# [EXERCISE REQUIREMENTS]
From the first line of the listing, copy each line exactly until you have included the line with "blue.use_nodes = True"; leave out the pictures.
---*---
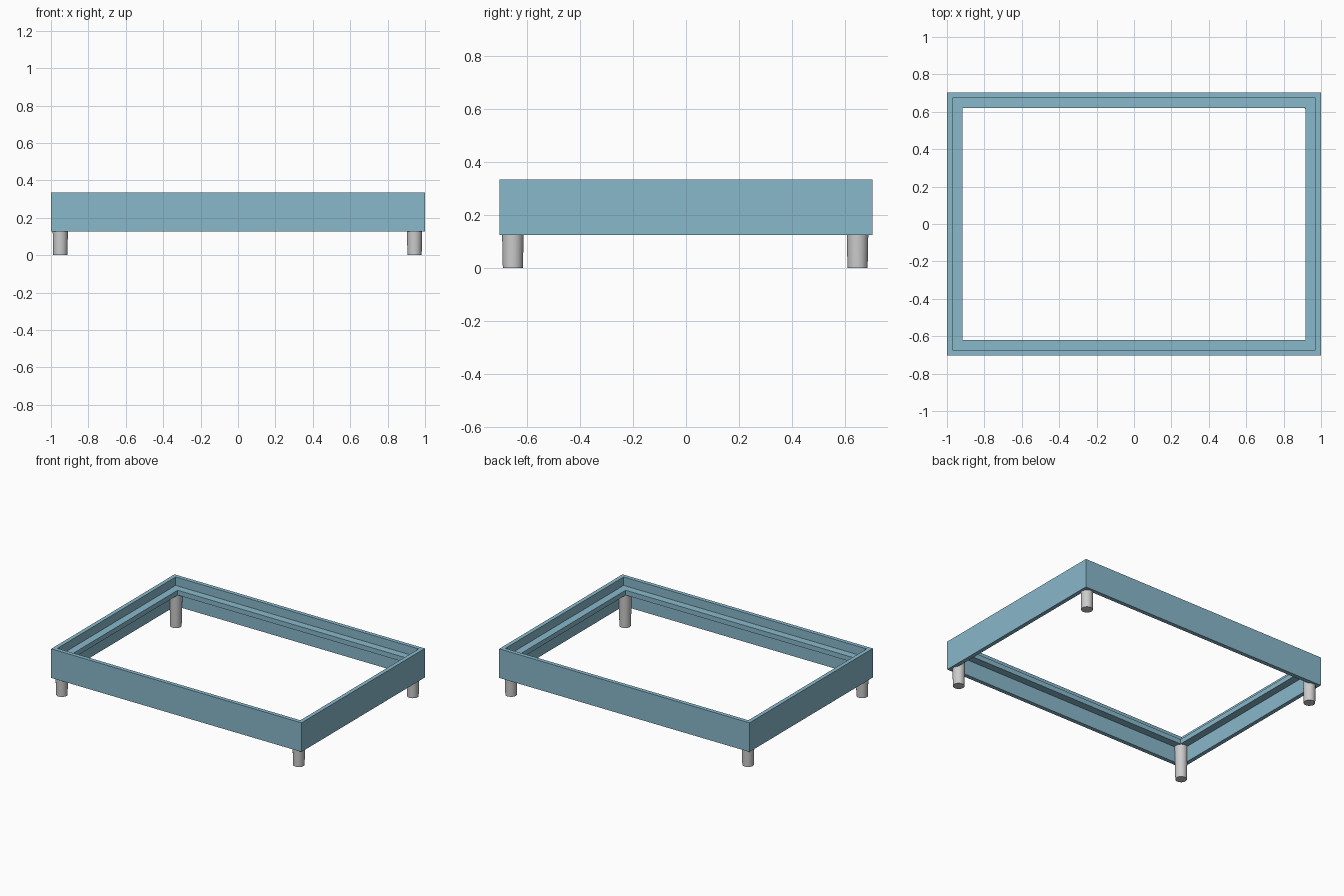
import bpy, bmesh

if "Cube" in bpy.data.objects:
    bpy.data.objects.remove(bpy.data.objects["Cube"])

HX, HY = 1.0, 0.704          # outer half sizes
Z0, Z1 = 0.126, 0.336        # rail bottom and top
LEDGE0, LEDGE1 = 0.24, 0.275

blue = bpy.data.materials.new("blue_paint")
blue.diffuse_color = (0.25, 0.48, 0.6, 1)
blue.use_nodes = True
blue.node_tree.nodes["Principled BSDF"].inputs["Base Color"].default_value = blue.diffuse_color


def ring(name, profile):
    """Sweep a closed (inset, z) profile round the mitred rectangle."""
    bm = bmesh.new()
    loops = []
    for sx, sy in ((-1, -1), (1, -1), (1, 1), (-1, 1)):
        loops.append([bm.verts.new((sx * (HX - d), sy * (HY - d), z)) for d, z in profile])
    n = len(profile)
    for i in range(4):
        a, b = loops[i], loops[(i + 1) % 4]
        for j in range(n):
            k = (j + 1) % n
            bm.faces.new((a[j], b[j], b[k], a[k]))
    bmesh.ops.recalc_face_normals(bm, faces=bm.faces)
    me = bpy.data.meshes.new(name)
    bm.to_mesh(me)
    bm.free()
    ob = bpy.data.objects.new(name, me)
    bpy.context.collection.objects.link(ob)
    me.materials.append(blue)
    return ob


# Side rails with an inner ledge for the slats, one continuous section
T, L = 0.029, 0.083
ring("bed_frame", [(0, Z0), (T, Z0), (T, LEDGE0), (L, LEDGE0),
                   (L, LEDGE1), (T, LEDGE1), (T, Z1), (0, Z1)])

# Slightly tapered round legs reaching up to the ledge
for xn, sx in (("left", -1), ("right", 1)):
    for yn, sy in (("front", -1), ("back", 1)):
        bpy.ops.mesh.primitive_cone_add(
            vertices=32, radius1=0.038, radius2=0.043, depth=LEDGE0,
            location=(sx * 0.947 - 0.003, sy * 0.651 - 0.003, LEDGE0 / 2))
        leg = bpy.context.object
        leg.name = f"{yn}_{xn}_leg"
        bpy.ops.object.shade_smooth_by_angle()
---*---
# [WRITTEN RESPONSE]
import bpy, bmesh

if "Cube" in bpy.data.objects:
    bpy.data.objects.remove(bpy.data.objects["Cube"])

HX, HY = 1.0, 0.704          # outer half sizes
Z0, Z1 = 0.126, 0.336        # rail bottom and top
LEDGE0, LEDGE1 = 0.24, 0.275

blue = bpy.data.materials.new("blue_paint")
blue.diffuse_color = (0.25, 0.48, 0.6, 1)
blue.use_nodes = True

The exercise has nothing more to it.